ENTRIES SUPPLIED —
········

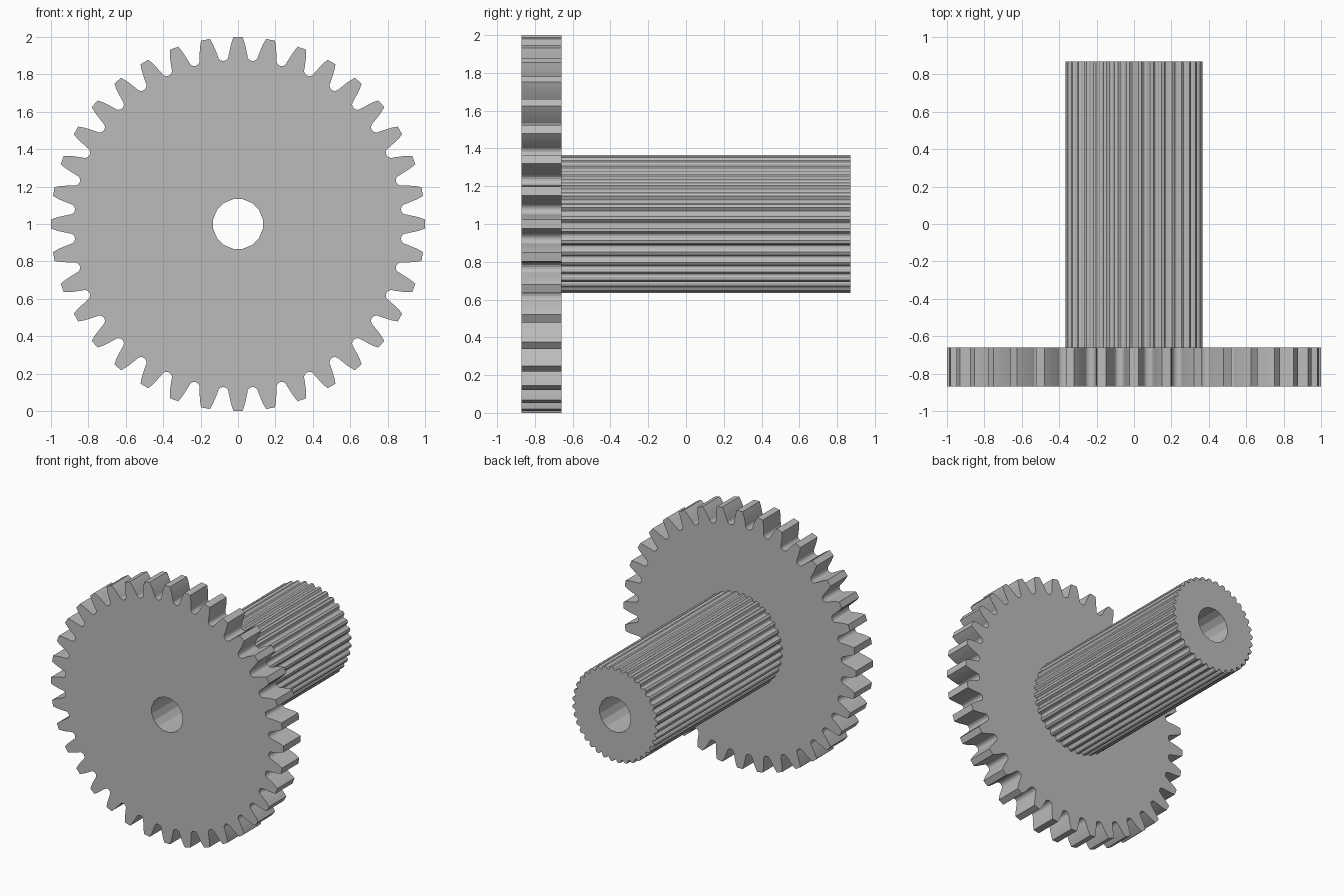
import bpy
from math import sin, cos, pi, radians

TEETH = 36
BORE = 0.135
PITCH = 2 * pi / TEETH

old = bpy.data.objects.get("Cube")
if old:
    bpy.data.objects.remove(old)

grey = bpy.data.materials.new("plain grey")
grey.use_nodes = True
grey.diffuse_color = (0.5, 0.5, 0.5, 1)
grey.node_tree.nodes["Principled BSDF"].inputs["Base Color"].default_value = (0.5, 0.5, 0.5, 1)


def gear_outline(flank, root_centre, root_radius, phase, steps=8):
    """Closed outline: each tooth is a mirrored flank followed by a rounded root."""
    tooth = [(-w, r) for w, r in reversed(flank)] + list(flank)
    points = []
    for i in range(TEETH):
        a = phase - i * PITCH
        for w, r in tooth:
            points.append((r * cos(a) + w * sin(a), r * sin(a) - w * cos(a)))
        b = a - PITCH / 2
        for k in range(steps + 1):
            t = pi * k / steps
            w, r = -root_radius * cos(t), root_centre - root_radius * sin(t)
            points.append((r * cos(b) + w * sin(b), r * sin(b) - w * cos(b)))
    return points


def ring(radius, sides):
    return [(radius * cos((k + 0.5) * 2 * pi / sides),
             radius * sin((k + 0.5) * 2 * pi / sides)) for k in range(sides)]


def bored_gear(name, outline, y_front, y_back):
    """Fill the outline around the bore and extrude it along y."""
    curve = bpy.data.curves.new(name, "CURVE")
    curve.dimensions = "2D"
    curve.fill_mode = "BOTH"
    curve.extrude = (y_back - y_front) / 2
    for loop in (outline, ring(BORE, 16)):
        spline = curve.splines.new("POLY")
        spline.points.add(len(loop) - 1)
        for point, (x, z) in zip(spline.points, loop):
            point.co = (x, z, 0, 1)
        spline.use_cyclic_u = True
    obj = bpy.data.objects.new(name, curve)
    bpy.context.collection.objects.link(obj)
    obj.location = (0, (y_front + y_back) / 2, 1)
    obj.rotation_euler = (radians(90), 0, 0)
    curve.materials.append(grey)
    bpy.ops.object.select_all(action="DESELECT")
    obj.select_set(True)
    bpy.context.view_layer.objects.active = obj
    bpy.ops.object.convert(target="MESH")
    # Weld caps to walls and face everything outward
    bpy.ops.object.mode_set(mode="EDIT")
    bpy.ops.mesh.select_all(action="SELECT")
    bpy.ops.mesh.remove_doubles(threshold=0.0001)
    bpy.ops.mesh.normals_make_consistent(inside=False)
    bpy.ops.object.mode_set(mode="OBJECT")
    bpy.ops.object.shade_smooth_by_angle(angle=radians(20))


# Large wheel with deep teeth, one pointing straight up
wheel_flank = [(0.024, 1.0), (0.034, 0.972), (0.041, 0.945), (0.046, 0.92)]
bored_gear("gear_wheel", gear_outline(wheel_flank, 0.904, 0.029, 0), -0.87, -0.66)

# Long pinion with shallow serrations, offset by half a tooth
pinion_flank = [(0.009, 0.367), (0.014, 0.361)]
bored_gear("pinion_shaft", gear_outline(pinion_flank, 0.356, 0.012, PITCH / 2, 6), -0.66, 0.87)
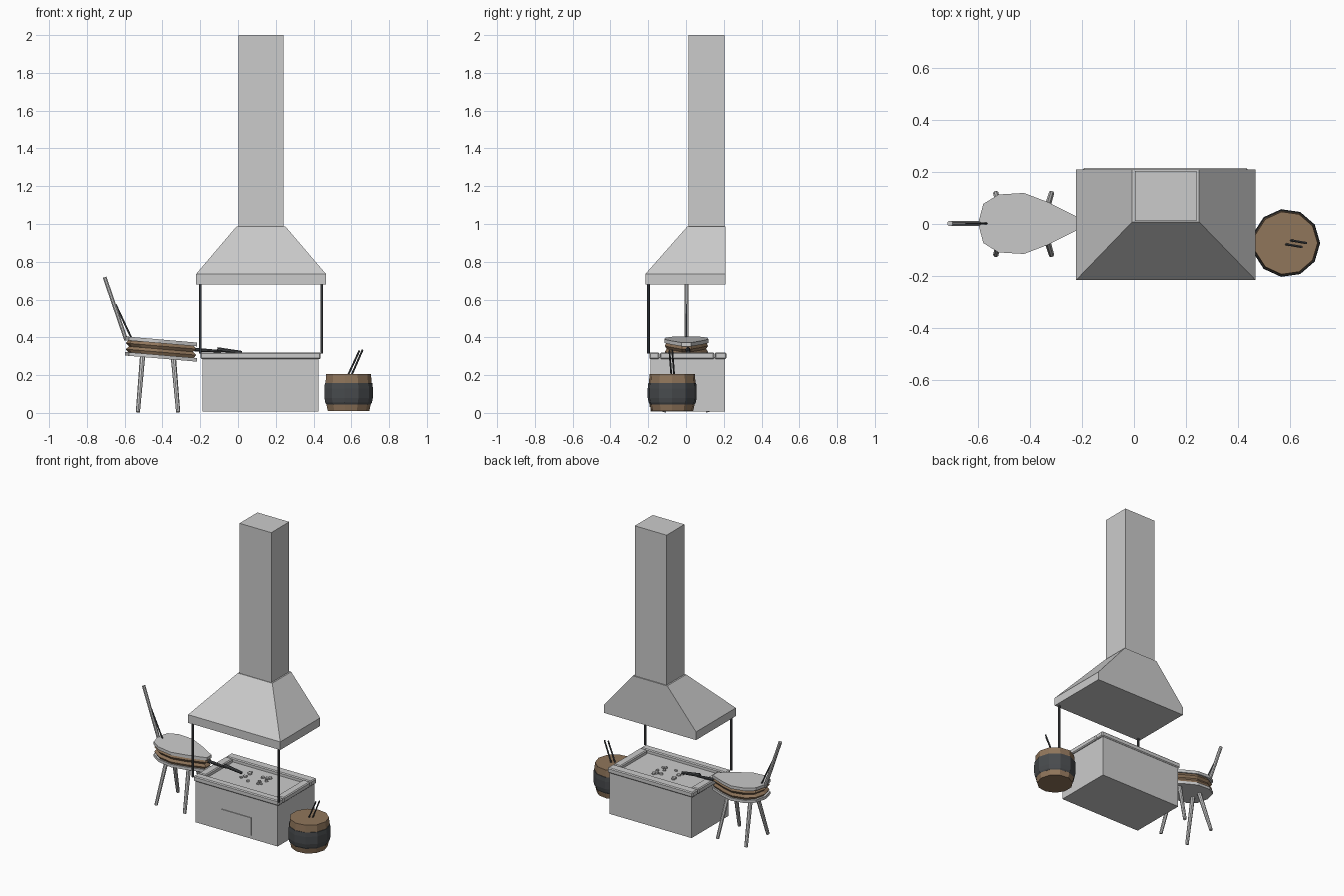
import bpy, bmesh, math, random
from mathutils import Vector

if "Cube" in bpy.data.objects:
    bpy.data.objects.remove(bpy.data.objects["Cube"])

random.seed(4)


def material(name, rgb):
    m = bpy.data.materials.new(name)
    m.diffuse_color = (*rgb, 1)
    m.use_nodes = True
    m.node_tree.nodes["Principled BSDF"].inputs["Base Color"].default_value = m.diffuse_color
    return m


WOOD = material("wood", (0.28, 0.18, 0.105))
IRON = material("iron", (0.065, 0.07, 0.075))


def finish(name, bm, mat=None):
    bmesh.ops.recalc_face_normals(bm, faces=bm.faces)
    me = bpy.data.meshes.new(name)
    bm.to_mesh(me)
    bm.free()
    ob = bpy.data.objects.new(name, me)
    bpy.context.collection.objects.link(ob)
    if mat:
        me.materials.append(mat)
    return ob


def loft(name, rings, mat=None):
    """Join rings of equal point count and cap both ends."""
    bm = bmesh.new()
    vs = [[bm.verts.new(p) for p in r] for r in rings]
    n = len(vs[0])
    for a, b in zip(vs, vs[1:]):
        for i in range(n):
            j = (i + 1) % n
            bm.faces.new((a[i], a[j], b[j], b[i]))
    bm.faces.new(vs[0])
    bm.faces.new(vs[-1])
    return finish(name, bm, mat)


def rect(x0, x1, y0, y1, z):
    return [(x0, y0, z), (x1, y0, z), (x1, y1, z), (x0, y1, z)]


def box(name, x0, x1, y0, y1, z0, z1, mat=None, bevel=0):
    ob = loft(name, [rect(x0, x1, y0, y1, z0), rect(x0, x1, y0, y1, z1)], mat)
    if bevel:
        m = ob.modifiers.new("bevel", "BEVEL")
        m.width = bevel
        m.segments = 1
    return ob


def rod(name, a, b, r0, r1=None, mat=None, sides=8):
    """Tapered bar from a to b."""
    a, b = Vector(a), Vector(b)
    r1 = r1 or r0
    q = (b - a).to_track_quat('Z', 'Y')
    rings = []
    for c, r in ((a, r0), (b, r1)):
        rings.append([c + q @ Vector((r * math.cos(t), r * math.sin(t), 0))
                      for t in [math.tau * (k + 0.5) / sides for k in range(sides)]])
    return loft(name, rings, mat)


# hearth block with front panel
box("hearth_block", -0.187, 0.427, -0.187, 0.207, 0.008, 0.296)
box("front_panel", 0.01, 0.23, -0.192, -0.18, 0.03, 0.15)

# stone rim around the fire bed
box("rim_front", -0.198, 0.438, -0.194, -0.141, 0.285, 0.32, bevel=0.006)
box("rim_back", -0.198, 0.438, 0.153, 0.214, 0.285, 0.32, bevel=0.006)
box("rim_left", -0.198, -0.143, -0.138, 0.15, 0.285, 0.32, bevel=0.006)
box("rim_right", 0.383, 0.438, -0.138, 0.15, 0.285, 0.32, bevel=0.006)

# coals
for i in range(13):
    bm = bmesh.new()
    bmesh.ops.create_icosphere(bm, subdivisions=1, radius=random.uniform(0.011, 0.016))
    c = Vector((random.uniform(0.02, 0.2), random.uniform(-0.03, 0.09), 0.302))
    for v in bm.verts:
        v.co = Vector((v.co.x, v.co.y, v.co.z * 0.8)) * random.uniform(0.85, 1.1) + c
    finish(f"coal_{i}", bm)

# posts, hood and chimney
for side, x in (("left", -0.2), ("right", 0.443)):
    rod(f"post_{side}", (x, -0.198, 0.315), (x, -0.198, 0.69), 0.008, mat=IRON)
loft("hood", [rect(-0.222, 0.466, -0.215, 0.21, 0.68),
              rect(-0.222, 0.466, -0.215, 0.21, 0.735),
              rect(-0.007, 0.25, 0.008, 0.21, 0.988)])
box("chimney", 0.003, 0.24, 0.012, 0.203, 0.98, 2.0)

# bellows: one mirrored leaf outline used for boards and pleats
half = [(-0.217, 0.025), (-0.328, 0.081), (-0.422, 0.117), (-0.52, 0.111), (-0.578, 0.075)]
leaf = half + [(-0.598, 0.0)] + [(x, -y) for x, y in reversed(half)]


def leaf_ring(z, s):
    cx = -0.41
    pts = [(cx + (x - cx) * s, y * s) for x, y in leaf]
    return [(x, y + 0.002, z - 0.085 * (x + 0.6)) for x, y in pts]


loft("bellows_top_board", [leaf_ring(0.385, 1), leaf_ring(0.405, 1)])
loft("bellows_bottom_board", [leaf_ring(0.304, 1), leaf_ring(0.323, 1)])
loft("bellows_pleats", [leaf_ring(z, s) for z, s in (
    (0.32, 0.9), (0.338, 0.98), (0.354, 0.89), (0.37, 0.98), (0.388, 0.9))], WOOD)

# bellows nozzle and tuyere
rod("nozzle", (-0.23, 0.008, 0.335), (-0.09, 0.01, 0.326), 0.011, 0.007, IRON)
rod("tuyere", (-0.11, 0.01, 0.337), (0.02, 0.012, 0.32), 0.012, 0.009, IRON)

# bellows handle and brace
rod("handle", (-0.592, 0.002, 0.385), (-0.706, 0.002, 0.718), 0.011)
rod("handle_brace", (-0.565, 0.002, 0.398), (-0.648, 0.002, 0.575), 0.005, mat=IRON, sides=6)

# splayed stand legs
for tag, xt, xf in (("outer", -0.505, -0.53), ("inner", -0.343, -0.317)):
    for s in (1, -1):
        rod(f"leg_{tag}_{'back' if s > 0 else 'front'}",
            (xt, s * 0.03, 0.305), (xf, s * 0.117, 0.005), 0.014, 0.011)


# eleven-sided quench barrel with iron band
def ring(r, z):
    return [(0.583 + r * math.cos(math.tau * k / 11),
             -0.073 + r * math.sin(math.tau * k / 11), z) for k in range(11)]


loft("barrel", [ring(r, z) for r, z in (
    (0.112, 0.01), (0.122, 0.055), (0.126, 0.1), (0.125, 0.155), (0.121, 0.205))], WOOD)
loft("barrel_band", [ring(r, z) for r, z in (
    (0.12, 0.045), (0.126, 0.055), (0.131, 0.08), (0.131, 0.13), (0.128, 0.158))], IRON)

# tool handles standing in the barrel
rod("tool_a", (0.578, -0.077, 0.19), (0.643, -0.088, 0.33), 0.005, mat=IRON, sides=6)
rod("tool_b", (0.597, -0.062, 0.19), (0.66, -0.073, 0.335), 0.005, mat=IRON, sides=6)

········

TASK BRIEF —
Copy every line of the entries in which "Vector" can be found.

OUTPUT FOR THIS EXERCISE —
from mathutils import Vector
    a, b = Vector(a), Vector(b)
        rings.append([c + q @ Vector((r * math.cos(t), r * math.sin(t), 0))
    c = Vector((random.uniform(0.02, 0.2), random.uniform(-0.03, 0.09), 0.302))
        v.co = Vector((v.co.x, v.co.y, v.co.z * 0.8)) * random.uniform(0.85, 1.1) + c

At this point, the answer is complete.